[Plain-text document sources]
————
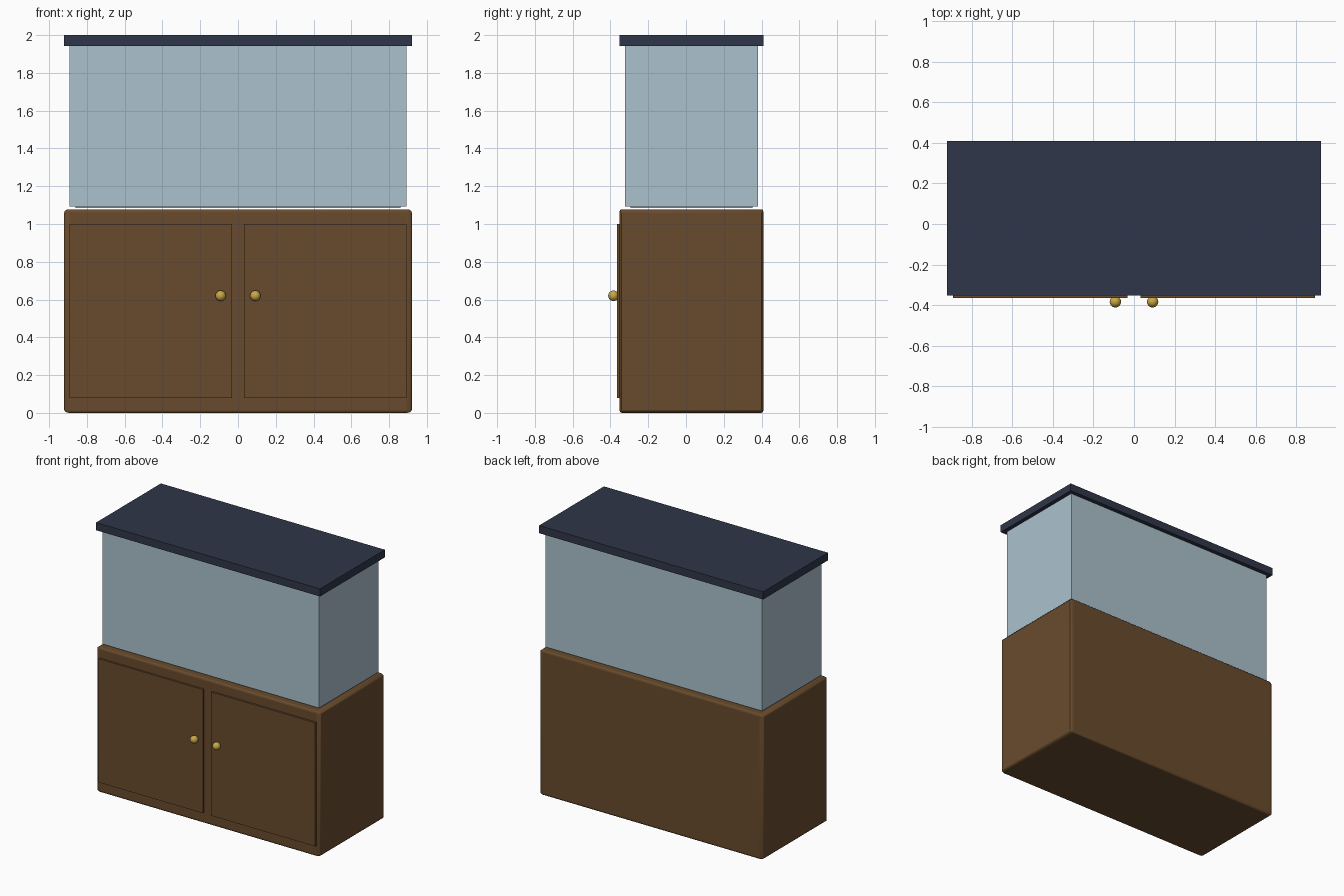
import bpy

if "Cube" in bpy.data.objects:
    bpy.data.objects.remove(bpy.data.objects["Cube"])


def material(name, rgb):
    m = bpy.data.materials.new(name)
    m.diffuse_color = (*rgb, 1)
    m.use_nodes = True
    m.node_tree.nodes["Principled BSDF"].inputs["Base Color"].default_value = m.diffuse_color
    return m


WOOD = material("brown_wood", (0.14, 0.071, 0.026))
GLASS = material("pale_blue_glass", (0.41, 0.54, 0.61))
LID = material("dark_navy", (0.028, 0.037, 0.066))
BRASS = material("brass", (0.58, 0.39, 0.06))


def box(name, x, y, z, mat):
    """Box from (min, max) pairs along each axis."""
    spans = (x, y, z)
    bpy.ops.mesh.primitive_cube_add(size=1, location=[(a + b) / 2 for a, b in spans])
    ob = bpy.context.object
    ob.name = name
    ob.scale = [b - a for a, b in spans]
    ob.data.materials.append(mat)
    return ob


# Cabinet, bevelled before its scale so the rounding is wider along the length
cabinet = box("cabinet", (-0.92, 0.92), (-0.352, 0.41), (0, 1.078), WOOD)
bev = cabinet.modifiers.new("rounding", 'BEVEL')
bev.width = 0.015
bev.segments = 3
bpy.ops.object.shade_smooth_by_angle()

# Water block showing just under the tank, glass tank and lid
box("water", (-0.86, 0.86), (-0.295, 0.353), (1.086, 1.85), GLASS)
box("tank", (-0.892, 0.892), (-0.322, 0.38), (1.093, 1.945), GLASS)
box("lid", (-0.922, 0.922), (-0.352, 0.41), (1.943, 2.0), LID)

# Pair of doors with round knobs
for side, s in (("left", -1), ("right", 1)):
    box(side + "_door", sorted((s * 0.033, s * 0.892)), (-0.366, -0.345), (0.08, 1.0), WOOD)
    bpy.ops.mesh.primitive_uv_sphere_add(segments=24, ring_count=12, radius=0.028,
                                         location=(s * 0.092, -0.384, 0.62))
    knob = bpy.context.object
    knob.name = side + "_knob"
    knob.data.materials.append(BRASS)
    bpy.ops.object.shade_smooth()
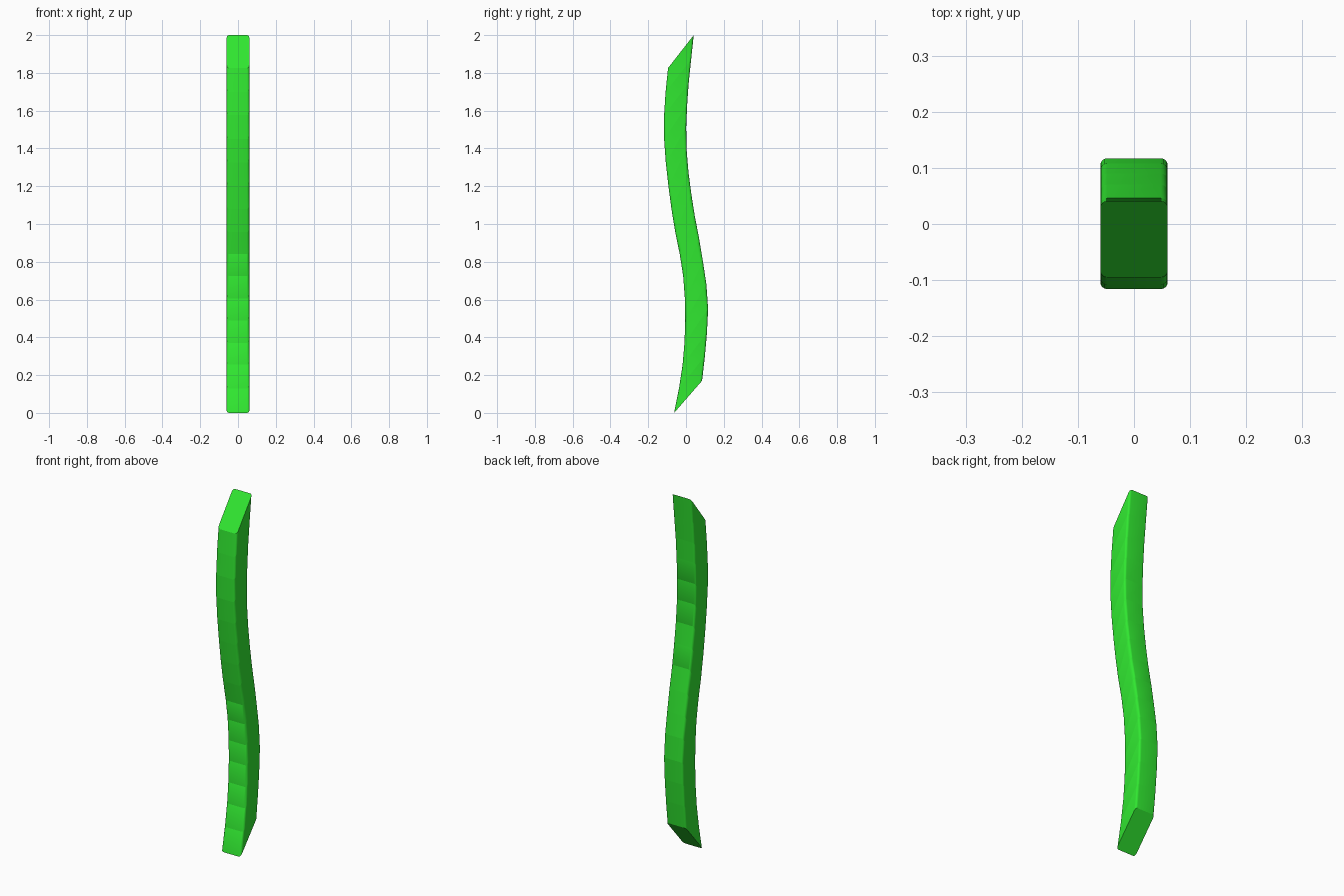
import bpy, bmesh, math
from mathutils import Vector

if "Cube" in bpy.data.objects:
    bpy.data.objects.remove(bpy.data.objects["Cube"])

HALF_W = 0.06    # half width in x
R = 0.012        # corner radius of the cross-section
STEPS = 4

# (y, z) of every slanted seam at the front and at the back
FRONT = [(-.063, 0), (-.037, .13), (-.018, .255), (-.008, .37), (-.004, .49), (-.006, .605),
         (-.015, .725), (-.033, .84), (-.057, .957), (-.077, 1.08), (-.093, 1.2), (-.107, 1.325),
         (-.116, 1.45), (-.116, 1.577), (-.108, 1.70), (-.095, 1.826)]
BACK = [(.085, .17), (.100, .30), (.111, .425), (.117, .55), (.108, .68), (.090, .80),
        (.070, .92), (.046, 1.045), (.028, 1.16), (.013, 1.275), (.003, 1.395), (.001, 1.51),
        (.006, 1.63), (.014, 1.745), (.027, 1.87), (.041, 2.0)]

green = bpy.data.materials.new("green")
green.diffuse_color = (0.03, 0.8, 0.03, 1)
green.use_nodes = True
green.node_tree.nodes["Principled BSDF"].inputs["Base Color"].default_value = green.diffuse_color


def seam_ring(front, back):
    """Rounded rectangle lying in the slanted seam plane."""
    a, b = Vector((0, *front)), Vector((0, *back))
    rv = R / (b.y - a.y)
    ring = []
    for k, (sx, sv) in enumerate([(1, 1), (-1, 1), (-1, 0), (1, 0)]):
        cx = sx * (HALF_W - R)
        cv = 1 - rv if sv else rv
        for i in range(STEPS + 1):
            t = (k + i / STEPS) * math.pi / 2
            p = a.lerp(b, cv + rv * math.sin(t))
            p.x = cx + R * math.cos(t)
            ring.append(p)
    return ring


def block(name, lower, upper):
    bm = bmesh.new()
    lo = [bm.verts.new(p) for p in lower]
    hi = [bm.verts.new(p) for p in upper]
    n = len(lo)
    for i in range(n):
        j = (i + 1) % n
        bm.faces.new((lo[i], lo[j], hi[j], hi[i]))
    bm.faces.new(lo[::-1])
    bm.faces.new(hi)
    bmesh.ops.recalc_face_normals(bm, faces=bm.faces)
    me = bpy.data.meshes.new(name)
    bm.to_mesh(me)
    bm.free()
    me.materials.append(green)
    ob = bpy.data.objects.new(name, me)
    bpy.context.collection.objects.link(ob)
    bpy.ops.object.select_all(action='DESELECT')
    ob.select_set(True)
    bpy.context.view_layer.objects.active = ob
    bpy.ops.object.shade_smooth_by_angle(angle=math.radians(30))


# stack of slanted blocks along the S curve
rings = [seam_ring(f, b) for f, b in zip(FRONT, BACK)]
for i in range(len(rings) - 1):
    block(f"slanted_block_{i + 1}", rings[i], rings[i + 1])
————
__ASSIGNED TASK__. Return only the number of lines in the entries that contain the string "name".

__TASK RESPONSE__. 8